Oxford Dictionaries will help you explain Miley Cyrus to your mom

TL;DR, emoji, selfie, bitcoin, and derp make the cut in the quarterly update.


Kris Holt

Internet Culture

Published Aug 28, 2013   Updated Jun 1, 2021, 7:59 am CDT

If the dictionary had updated its definitions a few days earlier, you might have found it easier to explain Miley Cyrus’s VMAs performance to your parents.

Oxford Dictionaries Online (ODO) added definitions for several Internet culture terms, like twerk, Bitcoin, emoji, and selfie in its quarterly update Wednesday.

Don’t freak out. It’s just the online dictionary. It catalogs what we tweet, not what we write in an honors English thesis. 

“Research by the Oxford Dictionaries team shows that these terms have been absorbed by popular culture, hence their inclusion in the latest ODO update,” Oxford Dictionary Press said in a TL;DR blog post. The company also publishes the Oxford English Dictionary, but these words will only appear on the Web (for now).

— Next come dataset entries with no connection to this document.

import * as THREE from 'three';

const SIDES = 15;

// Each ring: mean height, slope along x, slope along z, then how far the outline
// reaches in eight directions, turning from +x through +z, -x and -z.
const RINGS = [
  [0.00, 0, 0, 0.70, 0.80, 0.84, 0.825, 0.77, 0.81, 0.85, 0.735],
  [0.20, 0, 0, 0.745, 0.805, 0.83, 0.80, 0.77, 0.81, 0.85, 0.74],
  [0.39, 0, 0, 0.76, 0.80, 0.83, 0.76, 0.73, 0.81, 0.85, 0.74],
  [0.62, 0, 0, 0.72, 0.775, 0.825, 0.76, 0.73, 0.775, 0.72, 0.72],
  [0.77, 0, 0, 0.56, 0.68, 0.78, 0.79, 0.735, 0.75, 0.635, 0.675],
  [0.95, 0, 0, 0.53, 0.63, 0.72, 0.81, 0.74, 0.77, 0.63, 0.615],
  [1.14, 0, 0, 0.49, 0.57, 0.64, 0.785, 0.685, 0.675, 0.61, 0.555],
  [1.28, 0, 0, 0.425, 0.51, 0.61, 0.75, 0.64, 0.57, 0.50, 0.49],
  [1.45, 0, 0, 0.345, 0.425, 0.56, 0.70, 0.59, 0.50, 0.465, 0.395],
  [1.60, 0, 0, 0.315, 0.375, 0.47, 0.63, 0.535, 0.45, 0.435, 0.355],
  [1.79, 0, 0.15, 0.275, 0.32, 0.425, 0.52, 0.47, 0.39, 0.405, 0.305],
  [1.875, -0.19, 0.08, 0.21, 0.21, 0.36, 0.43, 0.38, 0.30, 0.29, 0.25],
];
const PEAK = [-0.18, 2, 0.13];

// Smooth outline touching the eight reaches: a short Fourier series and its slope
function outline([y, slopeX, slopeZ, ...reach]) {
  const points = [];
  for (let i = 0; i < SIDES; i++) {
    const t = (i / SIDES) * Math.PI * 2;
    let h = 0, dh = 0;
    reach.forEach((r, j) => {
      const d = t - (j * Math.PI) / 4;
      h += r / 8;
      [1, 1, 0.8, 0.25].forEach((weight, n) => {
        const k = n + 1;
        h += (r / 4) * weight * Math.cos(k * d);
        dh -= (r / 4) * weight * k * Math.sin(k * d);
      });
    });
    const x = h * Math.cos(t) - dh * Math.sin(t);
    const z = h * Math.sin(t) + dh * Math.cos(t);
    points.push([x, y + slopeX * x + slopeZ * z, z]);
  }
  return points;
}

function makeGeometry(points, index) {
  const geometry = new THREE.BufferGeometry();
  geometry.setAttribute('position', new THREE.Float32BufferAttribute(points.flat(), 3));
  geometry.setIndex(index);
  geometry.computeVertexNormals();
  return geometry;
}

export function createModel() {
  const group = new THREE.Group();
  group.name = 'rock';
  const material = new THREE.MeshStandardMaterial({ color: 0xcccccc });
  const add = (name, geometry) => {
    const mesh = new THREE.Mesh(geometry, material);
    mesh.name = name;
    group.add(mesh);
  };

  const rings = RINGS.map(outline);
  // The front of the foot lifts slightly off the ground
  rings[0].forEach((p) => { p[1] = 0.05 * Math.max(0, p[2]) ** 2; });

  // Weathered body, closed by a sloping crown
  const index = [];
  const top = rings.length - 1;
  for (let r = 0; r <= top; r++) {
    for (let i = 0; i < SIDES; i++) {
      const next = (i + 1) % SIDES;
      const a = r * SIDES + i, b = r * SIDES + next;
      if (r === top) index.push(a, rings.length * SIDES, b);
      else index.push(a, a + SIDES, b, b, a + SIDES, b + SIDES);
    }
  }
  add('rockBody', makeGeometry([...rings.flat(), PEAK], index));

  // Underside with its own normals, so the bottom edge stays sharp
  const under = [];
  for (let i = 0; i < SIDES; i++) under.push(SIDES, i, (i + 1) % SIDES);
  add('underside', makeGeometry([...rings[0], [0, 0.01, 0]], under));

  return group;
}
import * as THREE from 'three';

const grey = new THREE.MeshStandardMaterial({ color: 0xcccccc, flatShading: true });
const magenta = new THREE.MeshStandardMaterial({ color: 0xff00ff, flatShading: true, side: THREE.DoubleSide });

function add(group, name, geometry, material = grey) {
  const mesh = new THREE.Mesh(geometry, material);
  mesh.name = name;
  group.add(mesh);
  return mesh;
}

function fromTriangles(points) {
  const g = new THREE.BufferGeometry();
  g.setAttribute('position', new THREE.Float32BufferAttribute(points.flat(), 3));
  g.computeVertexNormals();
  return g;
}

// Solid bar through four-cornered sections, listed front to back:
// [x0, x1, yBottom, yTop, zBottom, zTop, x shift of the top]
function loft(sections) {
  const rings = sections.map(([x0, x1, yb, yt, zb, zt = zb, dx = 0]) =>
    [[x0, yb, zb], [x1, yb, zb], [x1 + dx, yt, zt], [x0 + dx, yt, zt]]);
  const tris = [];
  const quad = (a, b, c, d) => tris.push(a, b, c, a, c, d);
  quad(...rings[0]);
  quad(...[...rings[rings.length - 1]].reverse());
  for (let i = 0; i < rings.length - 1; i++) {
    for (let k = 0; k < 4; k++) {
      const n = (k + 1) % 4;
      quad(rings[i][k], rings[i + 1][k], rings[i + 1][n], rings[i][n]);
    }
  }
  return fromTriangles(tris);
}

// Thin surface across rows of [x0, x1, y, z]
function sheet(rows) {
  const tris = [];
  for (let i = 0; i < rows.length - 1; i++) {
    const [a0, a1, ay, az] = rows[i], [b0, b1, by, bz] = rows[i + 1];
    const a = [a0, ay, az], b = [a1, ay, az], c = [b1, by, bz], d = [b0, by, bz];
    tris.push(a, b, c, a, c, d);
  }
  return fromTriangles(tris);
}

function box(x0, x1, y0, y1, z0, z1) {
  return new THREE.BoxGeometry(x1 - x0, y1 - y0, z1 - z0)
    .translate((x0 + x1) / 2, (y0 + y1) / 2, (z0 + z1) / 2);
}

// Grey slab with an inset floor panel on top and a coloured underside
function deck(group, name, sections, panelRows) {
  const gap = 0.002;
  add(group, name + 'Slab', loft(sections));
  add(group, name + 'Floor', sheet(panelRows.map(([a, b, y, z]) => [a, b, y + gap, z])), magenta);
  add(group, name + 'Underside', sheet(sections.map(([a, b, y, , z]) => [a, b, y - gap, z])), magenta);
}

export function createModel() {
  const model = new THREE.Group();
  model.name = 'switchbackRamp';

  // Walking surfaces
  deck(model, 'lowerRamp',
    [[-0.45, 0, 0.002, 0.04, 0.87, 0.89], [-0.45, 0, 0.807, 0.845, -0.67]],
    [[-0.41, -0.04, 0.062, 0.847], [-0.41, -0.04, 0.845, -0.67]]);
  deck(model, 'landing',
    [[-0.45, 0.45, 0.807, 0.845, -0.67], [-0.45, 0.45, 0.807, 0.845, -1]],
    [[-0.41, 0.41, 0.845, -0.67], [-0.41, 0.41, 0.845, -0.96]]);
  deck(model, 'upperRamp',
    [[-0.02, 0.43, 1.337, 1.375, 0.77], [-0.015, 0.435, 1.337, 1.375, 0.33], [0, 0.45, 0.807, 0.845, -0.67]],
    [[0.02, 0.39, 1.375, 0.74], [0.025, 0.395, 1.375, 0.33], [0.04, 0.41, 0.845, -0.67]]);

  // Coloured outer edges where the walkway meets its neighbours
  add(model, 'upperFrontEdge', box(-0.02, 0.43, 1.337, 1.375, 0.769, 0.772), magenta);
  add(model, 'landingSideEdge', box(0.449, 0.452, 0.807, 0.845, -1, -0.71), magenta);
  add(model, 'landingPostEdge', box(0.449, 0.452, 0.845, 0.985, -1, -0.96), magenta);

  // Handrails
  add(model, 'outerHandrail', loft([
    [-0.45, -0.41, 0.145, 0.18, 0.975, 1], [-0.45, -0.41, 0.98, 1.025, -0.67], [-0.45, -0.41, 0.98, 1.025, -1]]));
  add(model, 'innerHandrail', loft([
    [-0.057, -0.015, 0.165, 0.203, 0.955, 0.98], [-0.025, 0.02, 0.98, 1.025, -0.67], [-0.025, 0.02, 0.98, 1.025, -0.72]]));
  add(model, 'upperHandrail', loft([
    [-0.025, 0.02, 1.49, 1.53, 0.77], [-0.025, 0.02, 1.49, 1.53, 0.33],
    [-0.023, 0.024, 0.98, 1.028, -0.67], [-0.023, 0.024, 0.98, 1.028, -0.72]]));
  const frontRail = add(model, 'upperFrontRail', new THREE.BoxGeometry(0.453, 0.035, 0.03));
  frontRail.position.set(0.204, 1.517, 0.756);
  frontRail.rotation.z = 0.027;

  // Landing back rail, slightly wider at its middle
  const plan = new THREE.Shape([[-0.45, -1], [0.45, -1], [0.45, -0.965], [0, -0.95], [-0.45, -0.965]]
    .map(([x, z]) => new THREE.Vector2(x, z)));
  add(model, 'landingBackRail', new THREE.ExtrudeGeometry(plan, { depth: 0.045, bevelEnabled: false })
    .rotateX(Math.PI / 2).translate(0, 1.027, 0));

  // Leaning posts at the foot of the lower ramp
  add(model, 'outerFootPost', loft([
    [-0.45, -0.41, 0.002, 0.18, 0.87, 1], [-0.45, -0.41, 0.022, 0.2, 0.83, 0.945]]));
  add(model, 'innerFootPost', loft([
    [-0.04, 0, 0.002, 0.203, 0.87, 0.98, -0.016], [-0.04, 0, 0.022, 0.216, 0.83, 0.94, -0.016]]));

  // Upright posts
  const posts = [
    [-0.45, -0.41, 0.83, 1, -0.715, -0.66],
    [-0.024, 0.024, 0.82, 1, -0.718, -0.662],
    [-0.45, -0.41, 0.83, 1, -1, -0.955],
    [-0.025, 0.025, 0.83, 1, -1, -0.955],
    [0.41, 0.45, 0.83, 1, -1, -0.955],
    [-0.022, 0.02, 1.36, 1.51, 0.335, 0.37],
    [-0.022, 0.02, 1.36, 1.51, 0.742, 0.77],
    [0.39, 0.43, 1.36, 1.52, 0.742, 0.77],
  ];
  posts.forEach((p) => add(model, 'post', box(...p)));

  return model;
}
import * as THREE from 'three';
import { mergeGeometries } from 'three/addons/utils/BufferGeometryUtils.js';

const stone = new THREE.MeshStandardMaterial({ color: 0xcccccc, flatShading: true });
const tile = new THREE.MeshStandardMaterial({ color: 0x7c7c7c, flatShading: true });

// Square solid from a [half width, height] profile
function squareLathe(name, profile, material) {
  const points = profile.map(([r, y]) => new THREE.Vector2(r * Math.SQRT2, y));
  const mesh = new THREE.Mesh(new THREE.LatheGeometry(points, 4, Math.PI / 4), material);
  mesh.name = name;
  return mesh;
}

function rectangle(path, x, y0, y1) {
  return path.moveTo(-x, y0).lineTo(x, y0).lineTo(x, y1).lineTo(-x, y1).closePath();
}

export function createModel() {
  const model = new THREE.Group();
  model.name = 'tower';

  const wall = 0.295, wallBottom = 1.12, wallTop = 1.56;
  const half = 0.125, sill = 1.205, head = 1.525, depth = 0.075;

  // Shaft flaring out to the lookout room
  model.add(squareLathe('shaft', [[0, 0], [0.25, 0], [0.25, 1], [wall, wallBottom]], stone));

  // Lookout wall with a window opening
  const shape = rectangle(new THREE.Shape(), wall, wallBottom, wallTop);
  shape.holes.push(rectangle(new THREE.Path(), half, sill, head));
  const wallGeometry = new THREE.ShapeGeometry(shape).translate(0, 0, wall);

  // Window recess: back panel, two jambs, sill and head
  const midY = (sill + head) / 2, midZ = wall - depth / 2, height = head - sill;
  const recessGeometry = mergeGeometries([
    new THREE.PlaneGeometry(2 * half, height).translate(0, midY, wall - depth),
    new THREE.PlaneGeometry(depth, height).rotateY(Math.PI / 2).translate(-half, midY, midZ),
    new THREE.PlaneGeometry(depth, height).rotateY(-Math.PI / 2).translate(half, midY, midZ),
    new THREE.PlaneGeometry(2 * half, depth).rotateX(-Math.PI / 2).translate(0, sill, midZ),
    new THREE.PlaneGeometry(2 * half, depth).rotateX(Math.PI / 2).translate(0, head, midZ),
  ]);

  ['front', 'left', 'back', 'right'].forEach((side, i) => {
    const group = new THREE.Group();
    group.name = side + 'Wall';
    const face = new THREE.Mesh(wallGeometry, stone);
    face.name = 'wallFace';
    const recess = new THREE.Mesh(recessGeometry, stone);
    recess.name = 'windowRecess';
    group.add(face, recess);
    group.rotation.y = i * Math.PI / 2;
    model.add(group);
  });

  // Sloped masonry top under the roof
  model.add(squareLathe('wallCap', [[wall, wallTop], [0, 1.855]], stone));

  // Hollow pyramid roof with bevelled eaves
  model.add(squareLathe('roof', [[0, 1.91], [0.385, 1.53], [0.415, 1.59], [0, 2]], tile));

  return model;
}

Some of the definitions mentioned in the post are are concerned with fashion and food, though most come from the Internet. Here are a few of the new ODO definitions:

  • derp: speech regarded as meaningless or stupid, or to comment on a foolish or stupid action”;
  • TL;DR: ‘too long didn’t read’: used as a dismissive response to a lengthy online post, or to introduce a summary of a lengthy post;
  • FOMO: fear of missing out: anxiety that an exciting or interesting event may currently be happening elsewhere, often aroused by posts seen on a social media website;
  • twerk: dance to popular music in a sexually provocative manner involving thrusting hip movements and a low, squatting stance;
  • unlike: withdraw one’s liking or approval of (a web page or posting on a social media website that one has previously liked).

The Oxford English Dictionary typically demands words or new definitions are in widespread use for a decade before they’re added to the print dictionary. That policy doesn’t really work when new terms can take off within minutes online. It bent the rules a little to add “tweet,” “crowdsourcing,” and “e-reader” in June, however.

H/T The Next Web | Photo via practicalowl/Flickr

Share this article
*First Published: Aug 28, 2013, 12:16 pm CDT